▶ **Directions**: With the pictures set aside, return the lines below exactly, beginning at the first and ending at the line containing "grey.diffuse_color = (0.8, 0.8, 0.8, 1)".

=====

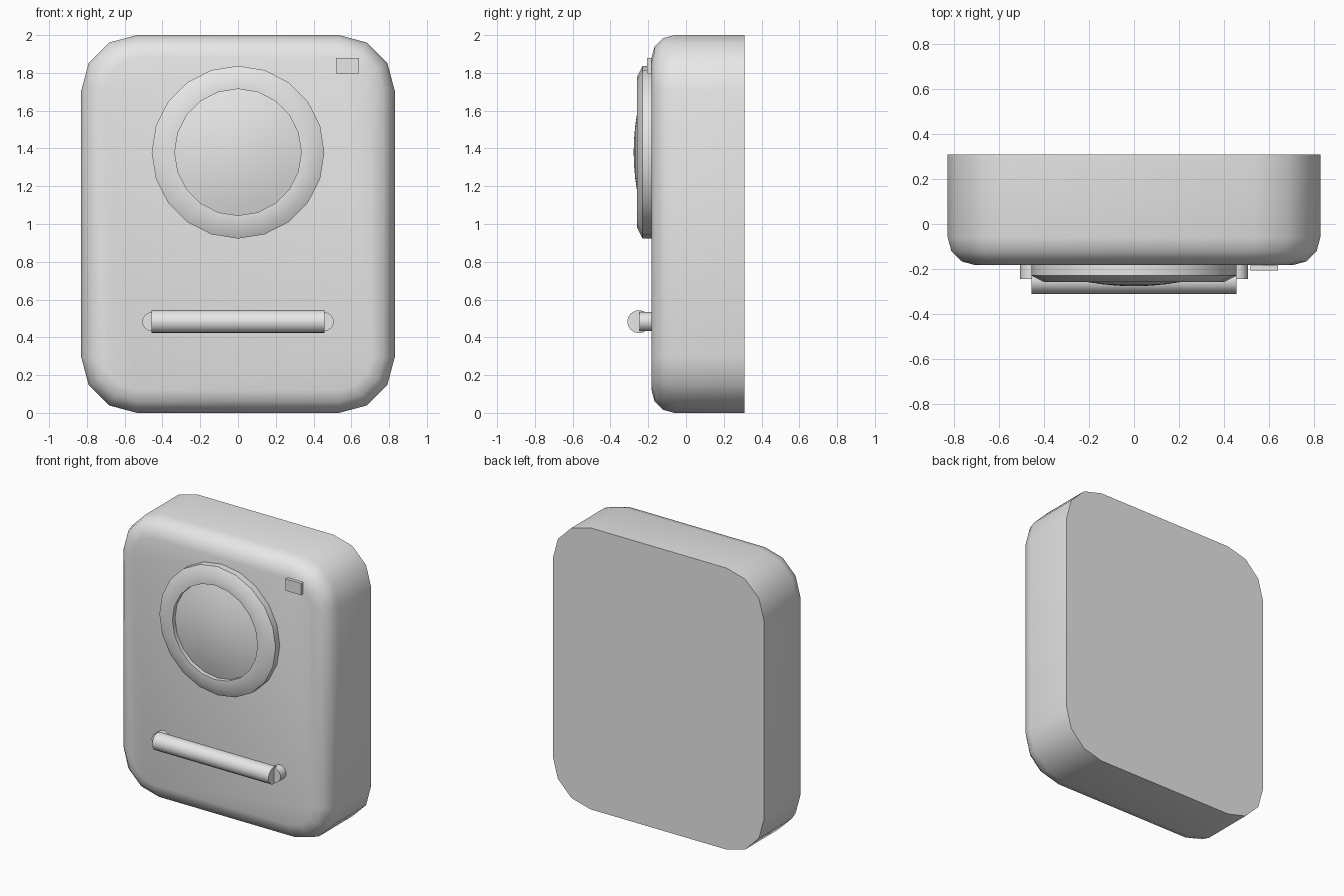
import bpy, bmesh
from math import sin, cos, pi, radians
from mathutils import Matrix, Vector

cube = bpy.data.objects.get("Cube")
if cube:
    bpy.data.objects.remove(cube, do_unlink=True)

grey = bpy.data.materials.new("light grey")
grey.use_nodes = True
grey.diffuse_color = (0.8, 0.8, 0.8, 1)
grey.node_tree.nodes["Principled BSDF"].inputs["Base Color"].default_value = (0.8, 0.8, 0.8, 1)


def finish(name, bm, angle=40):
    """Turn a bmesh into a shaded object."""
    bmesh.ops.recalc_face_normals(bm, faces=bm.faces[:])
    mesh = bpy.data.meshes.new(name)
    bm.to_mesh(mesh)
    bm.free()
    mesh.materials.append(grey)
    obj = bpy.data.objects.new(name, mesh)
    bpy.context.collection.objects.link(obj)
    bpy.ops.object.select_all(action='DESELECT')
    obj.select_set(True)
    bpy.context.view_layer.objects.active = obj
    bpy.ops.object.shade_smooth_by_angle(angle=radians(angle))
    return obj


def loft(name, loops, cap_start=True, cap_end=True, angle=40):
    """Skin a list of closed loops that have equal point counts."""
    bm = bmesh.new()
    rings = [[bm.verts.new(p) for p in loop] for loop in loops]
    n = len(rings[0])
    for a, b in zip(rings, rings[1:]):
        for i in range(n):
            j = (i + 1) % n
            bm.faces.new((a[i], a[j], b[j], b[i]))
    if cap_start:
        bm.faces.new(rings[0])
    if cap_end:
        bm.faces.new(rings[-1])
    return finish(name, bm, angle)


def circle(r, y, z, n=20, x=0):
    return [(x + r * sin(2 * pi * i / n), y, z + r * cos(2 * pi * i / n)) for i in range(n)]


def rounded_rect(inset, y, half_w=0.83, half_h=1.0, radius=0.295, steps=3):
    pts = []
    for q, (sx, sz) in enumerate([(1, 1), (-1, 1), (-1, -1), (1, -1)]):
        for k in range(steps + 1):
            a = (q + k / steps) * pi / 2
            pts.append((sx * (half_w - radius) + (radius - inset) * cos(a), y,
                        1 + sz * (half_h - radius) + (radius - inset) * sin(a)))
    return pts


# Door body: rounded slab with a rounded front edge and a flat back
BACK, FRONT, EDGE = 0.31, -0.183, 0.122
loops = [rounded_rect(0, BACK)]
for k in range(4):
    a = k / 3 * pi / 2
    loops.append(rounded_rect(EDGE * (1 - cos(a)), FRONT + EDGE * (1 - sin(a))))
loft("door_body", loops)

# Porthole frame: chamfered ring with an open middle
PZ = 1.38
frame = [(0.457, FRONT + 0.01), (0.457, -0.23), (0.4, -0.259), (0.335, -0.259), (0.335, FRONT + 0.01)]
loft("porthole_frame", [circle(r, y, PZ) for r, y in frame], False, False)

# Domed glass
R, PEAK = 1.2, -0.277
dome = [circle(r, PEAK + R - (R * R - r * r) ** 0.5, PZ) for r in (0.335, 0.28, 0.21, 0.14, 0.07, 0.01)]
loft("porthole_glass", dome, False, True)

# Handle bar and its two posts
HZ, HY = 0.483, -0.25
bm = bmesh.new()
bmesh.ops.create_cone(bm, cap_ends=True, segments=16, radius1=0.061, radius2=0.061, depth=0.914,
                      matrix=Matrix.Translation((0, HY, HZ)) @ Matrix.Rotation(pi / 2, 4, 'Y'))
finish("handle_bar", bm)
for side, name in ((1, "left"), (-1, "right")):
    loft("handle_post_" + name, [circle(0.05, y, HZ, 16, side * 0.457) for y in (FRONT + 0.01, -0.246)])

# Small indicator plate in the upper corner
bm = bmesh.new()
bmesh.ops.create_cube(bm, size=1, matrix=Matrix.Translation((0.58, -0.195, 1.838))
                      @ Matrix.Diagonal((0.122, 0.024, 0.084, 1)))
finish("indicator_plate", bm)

=====

▶ **Exercise solution**:
import bpy, bmesh
from math import sin, cos, pi, radians
from mathutils import Matrix, Vector

cube = bpy.data.objects.get("Cube")
if cube:
    bpy.data.objects.remove(cube, do_unlink=True)

grey = bpy.data.materials.new("light grey")
grey.use_nodes = True
grey.diffuse_color = (0.8, 0.8, 0.8, 1)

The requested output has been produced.